== Segment start ==
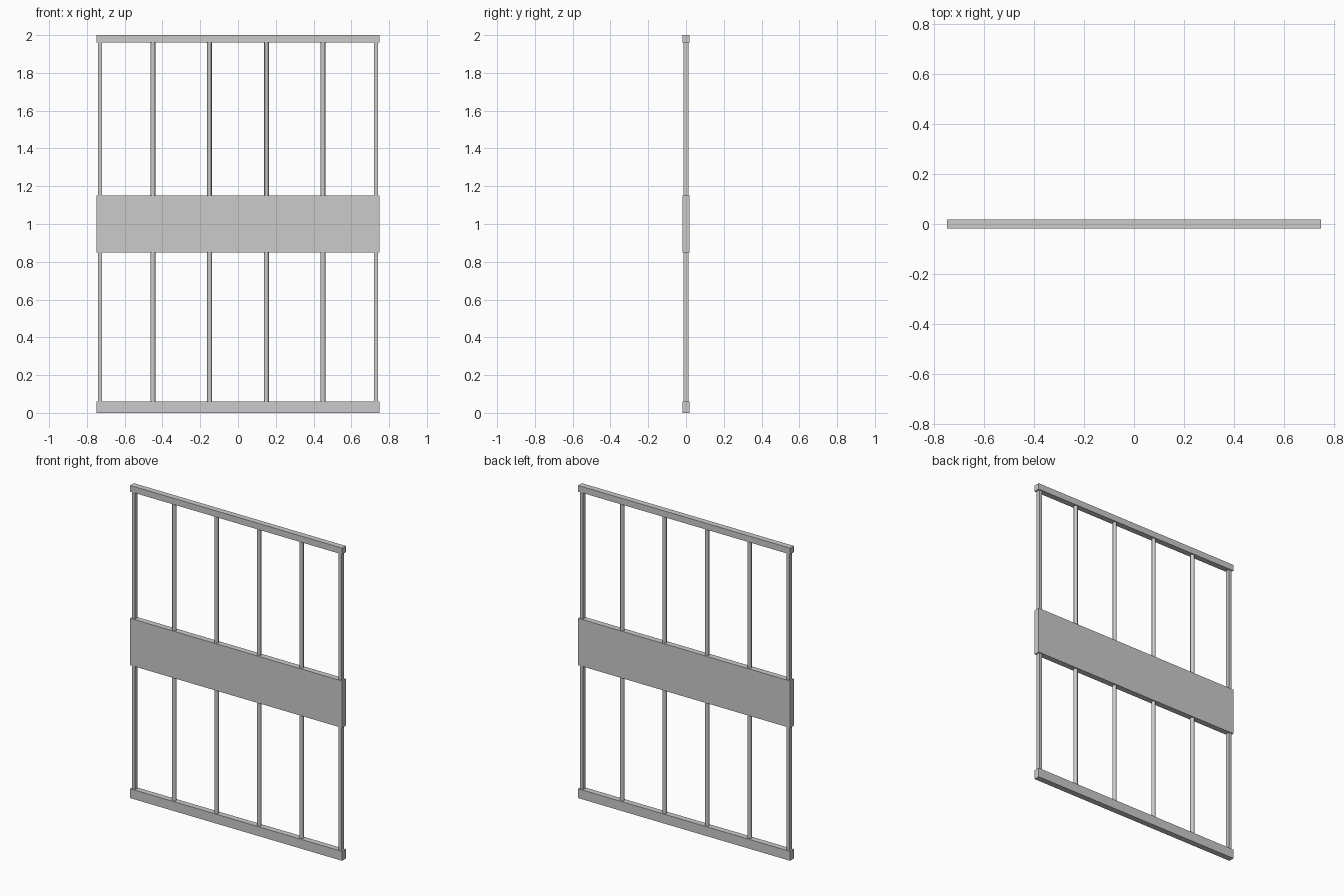
import bpy

if "Cube" in bpy.data.objects:
    bpy.data.objects.remove(bpy.data.objects["Cube"])

WIDTH, DEPTH = 1.5, 0.0375


def box(name, x, z0, z1, sx, sy):
    bpy.ops.mesh.primitive_cube_add(size=1, location=(x, 0, (z0 + z1) / 2))
    ob = bpy.context.object
    ob.name = name
    ob.scale = (sx, sy, z1 - z0)
    bpy.ops.object.transform_apply(location=False, rotation=False, scale=True)
    return ob


def bar(name, x, z0, z1, radius):
    bpy.ops.mesh.primitive_cylinder_add(vertices=12, radius=radius, depth=z1 - z0,
                                        location=(x, 0, (z0 + z1) / 2))
    ob = bpy.context.object
    ob.name = name
    bpy.ops.object.shade_smooth_by_angle()
    return ob


# Horizontal rails and the wide centre panel
box("bottom_rail", 0, 0, 0.06, WIDTH, DEPTH)
box("centre_panel", 0, 0.85, 1.15, WIDTH, DEPTH)
box("top_rail", 0, 1.96, 2.0, WIDTH, DEPTH)

# Uprights, split into a lower and an upper span
for span, z0, z1 in (("lower", 0.06, 0.85), ("upper", 1.15, 1.96)):
    for side, x in (("left", -0.73), ("right", 0.73)):
        box(f"{span}_{side}_side_post", x, z0, z1, 0.02, 0.025)
    for i in range(4):
        bar(f"{span}_bar_{i + 1}", -0.45 + 0.3 * i, z0, z1, 0.013)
== Segment end ==
In the listing above, find the line with "ob.scale = (sx, sy, z1 - z0)" and the line with "# Horizontal rails and the wide centre panel". Output those two lines and every line between them, exactly as written.

    ob.scale = (sx, sy, z1 - z0)
    bpy.ops.object.transform_apply(location=False, rotation=False, scale=True)
    return ob


def bar(name, x, z0, z1, radius):
    bpy.ops.mesh.primitive_cylinder_add(vertices=12, radius=radius, depth=z1 - z0,
                                        location=(x, 0, (z0 + z1) / 2))
    ob = bpy.context.object
    ob.name = name
    bpy.ops.object.shade_smooth_by_angle()
    return ob


# Horizontal rails and the wide centre panel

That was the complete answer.